IF YOU’RE A PHOTOGRAPHER looking for a shooter to emulate, Carl Heilman II is a fine choice. After all, Heilman has been creating iconic Adirondack images for decades, and he knows the hidden (and not-so-hidden) parts of the Adirondack Park as well as anybody.
In his new book, Photographing the Adirondacks: Where to Find Perfect Shots and How to Take Them, Heilman gives you a map—literally—that will show you the way to many of the scenes that he’s built a career on.
The 112-page book is broken into eight regions, covering sixty-four locations throughout the Adirondacks. Some of those can be viewed from the side of a road; others require more effort, such as a hike to a summit or a paddle.
You’ll glean all kinds of nuggets: Scaroon Manor State Campground is a good place for morning views of Schroon Lake. The Copeland Covered Bridge near the Great Sacandaga Lake is the only queen-post truss bridge in New York (you’ll have to Google what, exactly, that means.) The west flow of the Moose River near Thendara gives good lighting options in the morning or evening. Bog River Falls is a “great place to photograph moving and cascading water.” Each of the entries has clear directions for getting there.
Although the book is a good reference to show you where to go to make Heilman-like images, it offers less in terms of how to make them. While Heilman spends some time discussing gear and technique in the book’s introduction, he generally stays away from weighty instruction in the brief write-ups of each location. The entries often mention good times of day and seasons to shoot, but don’t get much more elaborate than that. In fact, when you encounter a three-paragraph section devoted to polarizing filters and 10-stop neutral-density filters in the blurb on Piseco Lake, it stands out for its wonkiness.
On the other hand, this book seems to be devoted to helping people make memories more than gallery-quality photographs.

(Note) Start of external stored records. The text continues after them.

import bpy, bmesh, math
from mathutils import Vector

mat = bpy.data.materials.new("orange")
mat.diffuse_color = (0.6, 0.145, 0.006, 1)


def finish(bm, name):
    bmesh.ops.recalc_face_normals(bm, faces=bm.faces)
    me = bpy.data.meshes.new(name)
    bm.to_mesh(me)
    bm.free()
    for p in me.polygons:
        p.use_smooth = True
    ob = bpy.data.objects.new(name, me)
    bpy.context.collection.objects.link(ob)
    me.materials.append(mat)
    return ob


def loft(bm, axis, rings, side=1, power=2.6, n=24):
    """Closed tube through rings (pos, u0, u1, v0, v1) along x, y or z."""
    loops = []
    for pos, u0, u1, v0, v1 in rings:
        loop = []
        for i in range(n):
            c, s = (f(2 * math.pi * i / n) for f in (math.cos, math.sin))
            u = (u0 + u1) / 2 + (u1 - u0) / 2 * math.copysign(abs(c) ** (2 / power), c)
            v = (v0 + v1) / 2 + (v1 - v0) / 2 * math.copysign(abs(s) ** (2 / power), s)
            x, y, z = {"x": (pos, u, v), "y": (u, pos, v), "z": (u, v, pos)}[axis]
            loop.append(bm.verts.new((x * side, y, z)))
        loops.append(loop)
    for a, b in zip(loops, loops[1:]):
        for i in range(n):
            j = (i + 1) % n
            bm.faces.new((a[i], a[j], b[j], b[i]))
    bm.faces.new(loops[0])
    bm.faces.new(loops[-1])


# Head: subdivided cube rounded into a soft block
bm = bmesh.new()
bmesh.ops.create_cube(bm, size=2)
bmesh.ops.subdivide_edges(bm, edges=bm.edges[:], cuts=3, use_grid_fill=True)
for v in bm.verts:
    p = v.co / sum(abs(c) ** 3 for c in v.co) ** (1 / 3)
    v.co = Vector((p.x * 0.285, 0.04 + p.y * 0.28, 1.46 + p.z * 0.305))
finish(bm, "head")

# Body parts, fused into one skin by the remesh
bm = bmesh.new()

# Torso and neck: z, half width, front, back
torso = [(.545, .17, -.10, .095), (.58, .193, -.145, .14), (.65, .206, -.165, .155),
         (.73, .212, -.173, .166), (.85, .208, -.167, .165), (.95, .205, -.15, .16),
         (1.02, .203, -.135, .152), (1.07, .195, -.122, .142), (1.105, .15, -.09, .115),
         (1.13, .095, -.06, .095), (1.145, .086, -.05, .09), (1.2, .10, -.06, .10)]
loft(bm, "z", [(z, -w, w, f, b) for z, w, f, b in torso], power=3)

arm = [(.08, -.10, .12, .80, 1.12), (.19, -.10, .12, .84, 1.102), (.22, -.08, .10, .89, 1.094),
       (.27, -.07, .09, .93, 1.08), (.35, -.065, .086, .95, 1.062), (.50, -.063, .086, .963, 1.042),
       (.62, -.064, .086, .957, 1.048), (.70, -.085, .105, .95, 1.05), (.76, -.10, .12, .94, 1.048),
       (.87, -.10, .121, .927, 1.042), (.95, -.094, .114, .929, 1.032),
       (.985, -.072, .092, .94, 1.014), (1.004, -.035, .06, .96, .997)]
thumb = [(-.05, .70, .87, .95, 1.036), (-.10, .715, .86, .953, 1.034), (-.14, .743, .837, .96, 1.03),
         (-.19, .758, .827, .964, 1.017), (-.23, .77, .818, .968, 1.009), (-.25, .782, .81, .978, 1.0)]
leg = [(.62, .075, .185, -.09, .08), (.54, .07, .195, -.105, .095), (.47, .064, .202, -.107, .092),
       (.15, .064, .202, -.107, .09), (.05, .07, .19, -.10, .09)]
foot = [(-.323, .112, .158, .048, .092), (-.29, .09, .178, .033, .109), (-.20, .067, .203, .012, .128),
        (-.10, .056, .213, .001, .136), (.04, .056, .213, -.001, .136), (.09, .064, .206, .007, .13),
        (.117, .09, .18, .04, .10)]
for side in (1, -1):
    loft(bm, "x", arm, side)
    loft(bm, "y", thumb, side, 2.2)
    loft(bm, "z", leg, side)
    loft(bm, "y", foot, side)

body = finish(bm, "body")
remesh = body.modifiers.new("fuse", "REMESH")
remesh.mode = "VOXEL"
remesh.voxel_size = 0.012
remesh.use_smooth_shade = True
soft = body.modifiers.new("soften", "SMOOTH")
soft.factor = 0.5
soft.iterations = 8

Heilman’s own shot selection seems to acknowledge that: while many of the images on these pages are beautiful and technically adept, there are also many images with a distinct you-can-do-it-too quality to them. He doesn’t even devote any technical information to the individual pictures in the captions—no shutter speeds, no apertures, no focal lengths.
Of course, it would be impossible to duplicate the pictures, anyway. Heilman’s work, like any professional landscape photographer’s, is marked by incredible attention to detail. Shots are scouted and planned for. Many of us don’t have time to work with such deliberation. So much of photography depends on the time of day, and the quality of light, and a hundred other variables; I’ve been driving by a scene on my way to work for seven years that I’m convinced would make a show-stopping image, if only the light were just so, and the snow was falling just right, and a touch of haze would fall right there. I’m still waiting.
Heilman’s book gives permission to get over that—it encourages a photographer to find a pretty scene and just shoot it.
I’m not sure if I’ll use the book to decide what to photograph; to be honest, I’m the type who’s more likely to head in the opposite direction to see if I can find something interesting on my own. Others, who don’t live here and are around for only a week a year and don’t have the time for that kind of exploration, may love having a resource like this before them.
In any event, Heilman, a licensed New York State guide who obviously knows and loves the Adirondack Park, does a great job of reminding me not that we’re surrounded by beauty—that’s tough to forget—but how much I haven’t seen. I’ll keep his book handy to turn down some roads I might never have thought of traveling. And I’ll have my camera and tripod in the car. In case the light is just right. ■